The Institute will foster a research and teaching exchange programme between the two institutions of higher learning. The Institute, which was inaugurated at UJ’s Institute for Pan-African Thought and Conversation (IPATC), is a culmination of a Memorandum of Agreement (MoA) between the two universities that was signed in March 2017.
The flagship programme of this historical Institute is the establishment of a joint Master’s in Global African Affairs, focusing on the emerging role of Global Africa in the 21st Century. Both parties agreed to establish the Institute by appointing Directors in Johannesburg and Barbados to manage the entities; disseminate its work; and identify and support scholars to implement the tasks.
This special 10-year agreement has been hailed as a milestone that will see the two universities cementing a relationship on advancing academic African affairs and their global themes.

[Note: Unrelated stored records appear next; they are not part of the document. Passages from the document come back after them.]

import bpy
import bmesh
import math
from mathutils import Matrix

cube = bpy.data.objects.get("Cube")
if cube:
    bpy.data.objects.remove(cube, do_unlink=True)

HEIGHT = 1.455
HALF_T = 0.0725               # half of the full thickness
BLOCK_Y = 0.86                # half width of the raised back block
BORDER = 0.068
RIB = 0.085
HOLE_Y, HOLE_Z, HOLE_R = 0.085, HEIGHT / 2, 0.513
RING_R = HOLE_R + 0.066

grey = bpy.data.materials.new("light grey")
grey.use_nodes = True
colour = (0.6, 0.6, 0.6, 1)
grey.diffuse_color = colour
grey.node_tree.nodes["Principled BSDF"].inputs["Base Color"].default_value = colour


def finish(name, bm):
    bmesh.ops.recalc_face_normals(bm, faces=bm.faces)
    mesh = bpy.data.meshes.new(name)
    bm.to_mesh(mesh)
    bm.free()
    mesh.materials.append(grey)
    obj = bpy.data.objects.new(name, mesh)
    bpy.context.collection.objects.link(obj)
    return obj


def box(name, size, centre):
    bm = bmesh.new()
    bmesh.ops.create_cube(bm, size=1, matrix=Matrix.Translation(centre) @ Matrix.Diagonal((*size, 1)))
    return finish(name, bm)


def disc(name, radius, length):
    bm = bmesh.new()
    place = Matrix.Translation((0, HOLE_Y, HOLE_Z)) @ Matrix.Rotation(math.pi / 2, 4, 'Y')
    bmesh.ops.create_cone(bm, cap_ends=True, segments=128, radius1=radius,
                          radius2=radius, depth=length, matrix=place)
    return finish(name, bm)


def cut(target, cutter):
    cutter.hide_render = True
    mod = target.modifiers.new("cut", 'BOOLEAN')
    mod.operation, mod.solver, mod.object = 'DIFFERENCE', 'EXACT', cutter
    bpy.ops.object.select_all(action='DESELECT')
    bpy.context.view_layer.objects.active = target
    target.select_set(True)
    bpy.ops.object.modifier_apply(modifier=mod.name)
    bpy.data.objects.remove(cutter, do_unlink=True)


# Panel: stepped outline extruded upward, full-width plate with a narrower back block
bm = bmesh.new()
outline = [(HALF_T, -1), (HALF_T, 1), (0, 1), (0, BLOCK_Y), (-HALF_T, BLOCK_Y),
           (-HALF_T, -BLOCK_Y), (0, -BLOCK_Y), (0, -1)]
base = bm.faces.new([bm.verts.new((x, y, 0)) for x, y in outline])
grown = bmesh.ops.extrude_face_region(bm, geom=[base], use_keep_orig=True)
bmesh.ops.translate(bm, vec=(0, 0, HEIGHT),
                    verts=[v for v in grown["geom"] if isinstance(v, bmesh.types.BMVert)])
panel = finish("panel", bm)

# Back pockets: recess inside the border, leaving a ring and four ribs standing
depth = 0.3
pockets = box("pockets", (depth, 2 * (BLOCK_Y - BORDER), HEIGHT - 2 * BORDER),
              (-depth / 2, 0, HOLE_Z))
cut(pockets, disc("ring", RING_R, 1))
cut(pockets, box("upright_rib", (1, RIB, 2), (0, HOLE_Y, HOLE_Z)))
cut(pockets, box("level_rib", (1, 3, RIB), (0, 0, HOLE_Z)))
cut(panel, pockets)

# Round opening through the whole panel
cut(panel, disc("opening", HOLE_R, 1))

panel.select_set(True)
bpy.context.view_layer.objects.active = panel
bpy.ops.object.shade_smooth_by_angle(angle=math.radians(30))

During the launch at UJ on 5 November 2018, Prof Tshilidzi Marwala, UJ Vice-Chancellor and Principal, chaired a panel discussion during the UJ launch on “Global Africa in the Post-Apartheid Era”. Other prominent speakers included Prof Alan Cobley, Pro-Vice-Chancellor of the University of the West Indies; Her Excellency Ms Angella Comfort, Jamaica’s High Commissioner to South Africa; Prof Arthur Mutambara, Former Deputy Prime Minister of Zimbabwe; Prof Shahana Rasool, Head of The Department of Social Work, at the UJ; and Prof Adekeye Adebajo, Director, Institute for Pan-African Thought and Conversation, UJ.
Prof Marwala and Prof Cobley shared common interests during the launch, which included a panel discussion on “Global Africa in the Post-Apartheid Era”. Prof Marwala said: “We take this relationship extremely seriously. UJ does not normally sign MoAs of more than five years. However, this was a special agreement because it addresses special issues.

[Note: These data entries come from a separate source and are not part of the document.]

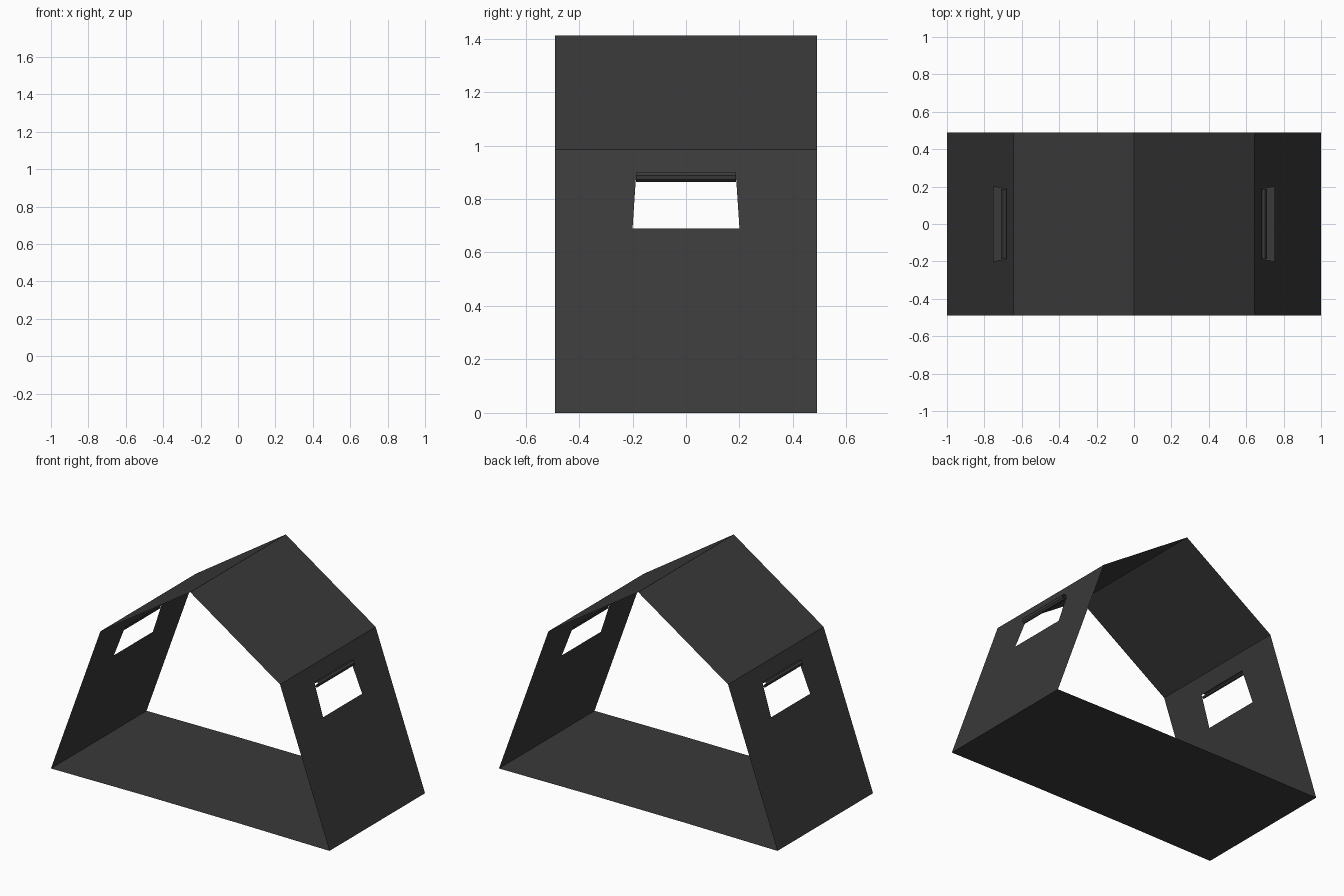
import bpy

if "Cube" in bpy.data.objects:
    bpy.data.objects.remove(bpy.data.objects["Cube"])

HALF = 0.49                      # half depth along y
EAVE = (0.645, 0.985)
RIDGE = (0.0, 1.412)
FOOT = (1.0, 0.0)

fabric = bpy.data.materials.new("charcoal fabric")
fabric.diffuse_color = (0.042, 0.042, 0.042, 1)
fabric.use_nodes = True
fabric.node_tree.nodes["Principled BSDF"].inputs["Base Color"].default_value = fabric.diffuse_color


def make(name, verts, faces, mirror=True):
    mesh = bpy.data.meshes.new(name)
    mesh.from_pydata(verts, [], faces)
    mesh.materials.append(fabric)
    obj = bpy.data.objects.new(name, mesh)
    bpy.context.collection.objects.link(obj)
    if mirror:
        obj.modifiers.new("mirror", 'MIRROR')
    return obj


def strip(name, profile, half, mirror=True):
    """Sheet made by sweeping an x-z profile along y."""
    verts = [(x, y, z) for x, z in profile for y in (-half, half)]
    faces = [(2 * i, 2 * i + 1, 2 * i + 3, 2 * i + 2) for i in range(len(profile) - 1)]
    return make(name, verts, faces, mirror)


def wall_x(z):
    return FOOT[0] + (EAVE[0] - FOOT[0]) * z / EAVE[1]


# Roof slopes
strip("roof", [EAVE, RIDGE], HALF)

# Floor sheet, raised very slightly in the middle
strip("floor", [(-1, 0), (-0.35, 0.005), (0.35, 0.005), (1, 0)], HALF, False)

# Side walls with a tapered window opening
SILL, HEAD = 0.69, 0.885
outer = [(-HALF, 0), (HALF, 0), (HALF, EAVE[1]), (-HALF, EAVE[1])]
inner = [(-0.2, SILL), (0.2, SILL), (0.187, HEAD), (-0.187, HEAD)]
make("side_wall", [(wall_x(z), y, z) for y, z in outer + inner],
     [(i, (i + 1) % 4, (i + 1) % 4 + 4, i + 4) for i in range(4)])

# Rolled-up window flap above each opening
curl = [(wall_x(HEAD), HEAD), (0.685, 0.897), (0.700, 0.899), (0.710, 0.888),
        (0.708, 0.873), (0.697, 0.863), (0.687, 0.866), (0.686, 0.876), (0.695, 0.882)]
strip("window_roll", curl, 0.187)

“We will launch a course in the Humanities to advance decolonisation for a joint Master’s degree addressing Pan-African Thought Scholarship, conflict resolution, black popular culture, economic development, just to mention a few. We look forward to having a fruitful mutual relationship with the University of the West Indies.”
Prof Cobley concurred:  “At a time in our historical development when The University of the West Indies is expanding its global footprint and solidifying its global ranking, the establishment of the UJ-UWI Institute for Global African Affairs marks another significant step. I must say that this is a particularly exciting moment.”
Prof Arthur Mutambara said entrepreneurship, technology, and efficient governance all rest on education. Therefore, the launch of this institute has the global good for Pan-Africanism.”
The highlight of the event was the unveiling of the plaque at the entrance of IPATC offices in Moseley Street, Auckland Park. Later this month, 26 November 2018, a delegation of UJ will travel to the UWI, which will launch the Institute for Global African Affairs at its Cave Hill Campus in Barbados.
“While Africa’s one billion people and its Diaspora’s 134 million citizens in the Caribbean, the Americas, Europe, and across ‘Global Africa’ are still on a painful quest to reverse the colonial legacy and achieve peace and democratic governance, the continent has recorded some success in the socio-economic, political and cultures realms,” said Prof Adebajo at the launch.
“Africa must therefore rebuild bridges with its Diaspora, and the establishment of this Institute for Global Africa Affairs with the University of the West Indies is a civil society contribution to these efforts, in contrast to the sterile intergovernmental AU efforts to declare a ‘sixth region’ that is totally devoid of substance,” he added.